  • Fewer German fortifications: The defense of the area was largely based on flooding the coastal plain behind the beaches, and there were fewer bunkers.
  • Effective pre-invasion bombardment: Many of the known large bunkers, such as the coastal battery near Saint-Martin-de-Varreville, were destroyed from the air prior to D-Day. B-26 Marauder medium bombers of the US Ninth Air Force, flying below 5,000 feet (1,500 m), provided close air support for the assaulting forces.
  • DD tanks: Nearly all of these swimming tanks made the beach, because they were launched half as far out as at Omaha and were able to steer into the current more effectively to avoid swamping in the rough seas.
  • Mis-landings: Because most of the invasion force landed opposite Exit 2, this one was the most used; other exits were more heavily fortified.
  • Paratroopers: The most significant difference was the 13,000 men from the 101st Airborne Division and the 82nd Airborne Division already fighting inland. For five hours before the first Utah landings, the paratroopers (and glider forces) had been fighting their way toward the beach, clearing the enemy from positions along the exits. The paratroopers also greatly confused the enemy and prevented any significant counterattack to the landing area.

The true cost of Utah Beach is reflected in the heavy airborne casualties: The 101st alone lost less than 20% of its forces on D-Day.[citation needed] Also, the 1,000 casualties during Exercise Tiger, a practice run for the Utah assault, could also be considered part of the price for D-Day.

See also[edit]


  1. ^ a b Whitmarsh 2009, p. 13.
  2. ^ a b Beevor 2009, Map, inside front cover.
  3. ^ Wilmot 1997, p. 170.
  4. ^ Gilbert 1989, p. 491.
  5. ^ Whitmarsh 2009, pp. 12–13.
  6. ^ Balkoski 2005, p. 5.
  7. ^ Balkoski 2005, p. 10.
  8. ^ Balkoski 2005, pp. 26–28.
  9. ^ Balkoski 2005, pp. 12, 17–18.
  10. ^ Balkoski 2005, p. 19.
  11. ^ Balkoski 2005, p. 22.
  12. ^ Balkoski 2005, pp. 24–25.
  13. ^ Ford & Zaloga 2009, p. 30.
  14. ^ Beevor 2009, p. 33.
  15. ^ a b Ford & Zaloga 2009, pp. 54–56.
  16. ^ Whitmarsh 2009, p. 31.
  17. ^ Balkoski 2005, pp. 52, 56.
  18. ^ Balkoski 2005, p. 54.
  19. ^ a b Ford & Zaloga 2009, p. 130.
  20. ^ a b Balkoski 2005, p. 51.
  21. ^ Ford & Zaloga 2009, p. 118.
  22. ^ Balkoski 2005, p. 52.
  23. ^ Ford & Zaloga 2009, p. 119.
  24. ^ Whitmarsh 2009, p. 49.
  25. ^ Whitmarsh 2009, pp. 51–52.
  26. ^ Balkoski 2005, p. 88.
  27. ^ Ford & Zaloga 2009, pp. 158–159, 161.
  28. ^ Ford & Zaloga 2009, p. 158.
  29. ^ a b c d e f g h i Ford & Zaloga 2009, p. 125.
  30. ^ Lee, Demorris A. (June 6, 2008). "For Largo man, D-day is like yesterday". The St. Petersburg Times.
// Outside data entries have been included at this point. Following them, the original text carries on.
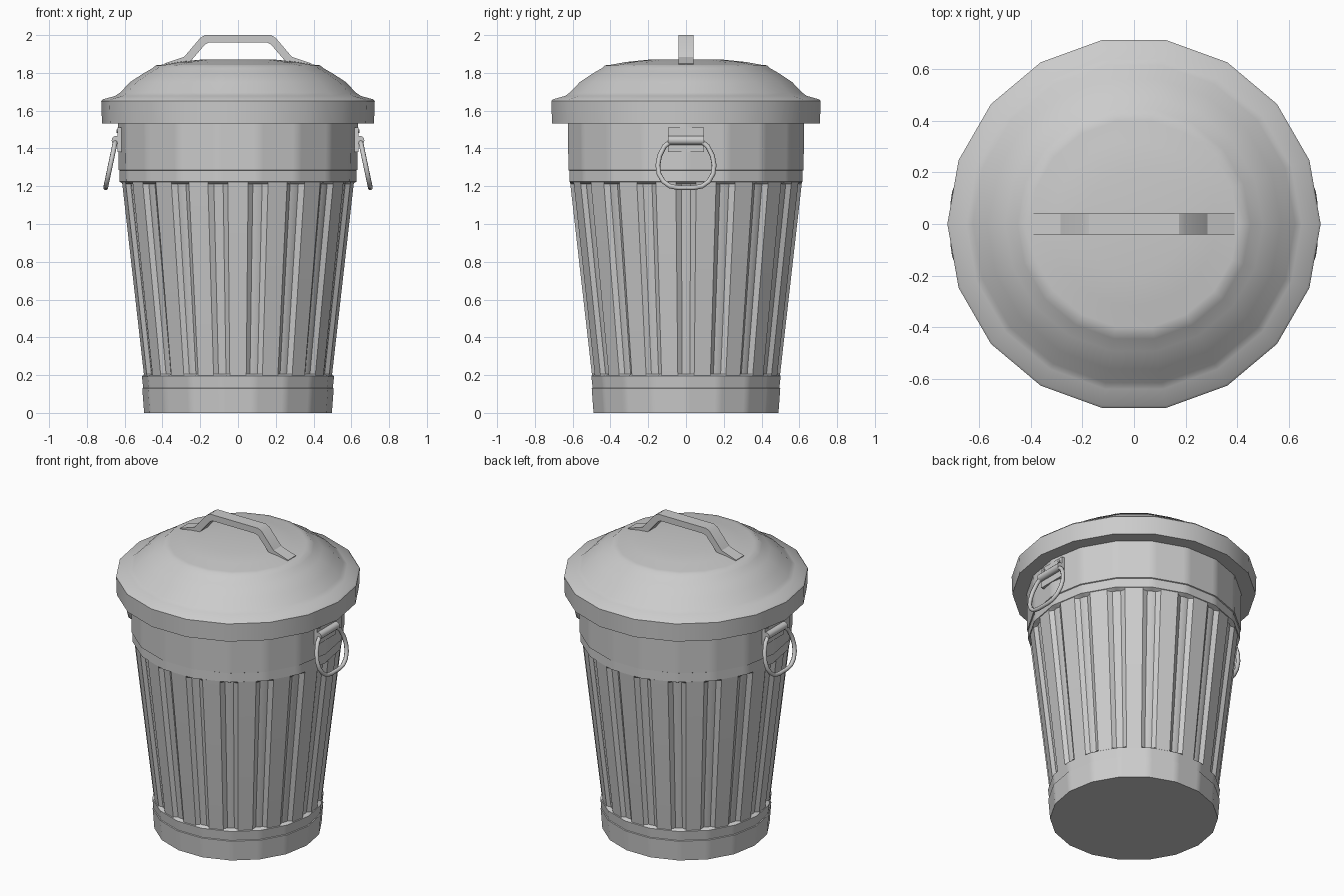
import bpy, bmesh, math
from mathutils import Vector

if "Cube" in bpy.data.objects:
    bpy.data.objects.remove(bpy.data.objects["Cube"])

SIDES = 18
STEP = 2 * math.pi / SIDES


def make(name, bm, angle=35):
    bmesh.ops.recalc_face_normals(bm, faces=bm.faces)
    me = bpy.data.meshes.new(name)
    bm.to_mesh(me)
    bm.free()
    ob = bpy.data.objects.new(name, me)
    bpy.context.collection.objects.link(ob)
    bpy.ops.object.select_all(action='DESELECT')
    ob.select_set(True)
    bpy.context.view_layer.objects.active = ob
    bpy.ops.object.shade_smooth_by_angle(angle=math.radians(angle))
    return ob


def loft(name, rings, angle=35):
    bm = bmesh.new()
    loops = [[bm.verts.new(p) for p in ring] for ring in rings]
    for a, b in zip(loops, loops[1:]):
        n = len(a)
        for i in range(n):
            j = (i + 1) % n
            bm.faces.new((a[i], a[j], b[j], b[i]))
    bm.faces.new(loops[0])
    bm.faces.new(loops[-1])
    return make(name, bm, angle)


def body_ring(r, z, depth):
    # 18-sided ring with a narrow groove centred on every corner
    pts = []
    for k in range(SIDES):
        for off, sunk in ((-5, 0), (-2.4, 1), (0, 1), (2.4, 1), (5, 0)):
            o = math.radians(off)
            rad = r * math.cos(STEP / 2) / math.cos(STEP / 2 - abs(o)) - depth * sunk
            a = k * STEP + o
            pts.append((rad * math.cos(a), rad * math.sin(a), z))
    return pts


def lid_ring(r, z):
    return [(r * math.cos(k * STEP), r * math.sin(k * STEP), z) for k in range(SIDES)]


# Tapered bin with base band, grooved wall and top band
G = 0.022
body = [(0.497, 0, 0), (0.507, 0.13, 0), (0.502, 0.133, 0), (0.509, 0.195, 0),
        (0.505, 0.198, 0), (0.506, 0.205, G), (0.622, 1.212, G), (0.623, 1.222, 0),
        (0.627, 1.224, 0), (0.626, 1.282, 0), (0.632, 1.285, 0), (0.635, 1.54, 0)]
loft("bin_body", [body_ring(*p) for p in body], 30)

# Domed lid with deep rim
lid = [(0.72, 1.533), (0.724, 1.65), (0.715, 1.66), (0.65, 1.678), (0.625, 1.695),
       (0.57, 1.752), (0.50, 1.798), (0.452, 1.825), (0.435, 1.84), (0.405, 1.843),
       (0.32, 1.858), (0.20, 1.87)]
loft("lid", [lid_ring(*p) for p in lid], 40)

# Bent strap handle on the lid
half = [(0.39, 1.85), (0.285, 1.885), (0.20, 1.985), (0.175, 2.0)]
under = [(0.155, 1.96), (0.175, 1.95), (0.265, 1.845), (0.38, 1.81)]
outline = half + [(-x, z) for x, z in reversed(half)]
inner = [(-x, z) for x, z in reversed(under)] + under
bm = bmesh.new()
n = len(outline)
low = list(reversed(inner))
rows = [[bm.verts.new((x, y, z)) for x, z in pts]
        for pts, y in ((outline, -0.04), (outline, 0.04), (low, 0.04), (low, -0.04))]
# pair underside points with the outer points in left/right order
rows[2].sort(key=lambda v: -v.co.x)
rows[3].sort(key=lambda v: -v.co.x)
for i in range(n - 1):
    # outer and inner lists both run right to left
    for r in range(4):
        s = (r + 1) % 4
        bm.faces.new((rows[r][i], rows[r][i + 1], rows[s][i + 1], rows[s][i]))
for i in (0, n - 1):
    bm.faces.new([row[i] for row in rows])
make("lid_handle", bm, 30)


def box(name, centre, size):
    bm = bmesh.new()
    bmesh.ops.create_cube(bm, size=1)
    for v in bm.verts:
        v.co = Vector([c + a * s for c, a, s in zip(centre, v.co, size)])
    return make(name, bm)


def cylinder(name, centre, radius, depth, rot, segs):
    bpy.ops.mesh.primitive_cylinder_add(vertices=segs, radius=radius, depth=depth,
                                        location=centre, rotation=rot)
    ob = bpy.context.object
    ob.name = name
    bpy.ops.object.shade_smooth_by_angle(angle=math.radians(40))
    return ob


# Carrying handles on both sides
ring_half = [(0.085, 1.435), (0.115, 1.41), (0.14, 1.36), (0.149, 1.31),
             (0.143, 1.265), (0.12, 1.225), (0.085, 1.20), (0.04, 1.192)]
ring = ring_half + [(-y, z) for y, z in reversed(ring_half)]
for side, s in (("right", 1), ("left", -1)):
    box(side + "_handle_plate", (s * 0.615, 0, 1.445), (0.044, 0.19, 0.13))
    cylinder(side + "_handle_hinge", (s * 0.645, 0, 1.443), 0.024, 0.19,
             (math.pi / 2, 0, 0), 12)
    for y in (-0.07, 0.07):
        cylinder(side + "_rivet", (s * 0.638, y, 1.49), 0.009, 0.008,
                 (0, math.pi / 2, 0), 8)
    cu = bpy.data.curves.new(side + "_handle_ring", 'CURVE')
    cu.dimensions = '3D'
    cu.bevel_depth = 0.013
    cu.bevel_resolution = 2
    sp = cu.splines.new('POLY')
    sp.points.add(len(ring) - 1)
    sp.use_cyclic_u = True
    for p, (y, z) in zip(sp.points, ring):
        p.co = (s * (0.648 + (1.443 - z) * 0.21), y, z, 1)
    ob = bpy.data.objects.new(side + "_handle_ring", cu)
    bpy.context.collection.objects.link(ob)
Retrieved 2009-03-03. 
  31. ^ a b "J'ai été le premier Américain à débarquer sur les plages (I was the first American to land on the beaches)". VSD magazine (in French) (864): 64–70. June 2, 1994. 


Further reading[edit]

  • Harrison, G. A. (1951). Cross-Channel Attack. United States Army in World War II: The European Theater of Operations. Washington, DC: Office of the Chief of Military History, Department of the Army. OCLC 606012173. Retrieved 9 June 2014. 

External links[edit]

Coordinates: 49°25′05″N 1°10′35″W / 49.41806°N 1.17639°W / 49.41806; -1.17639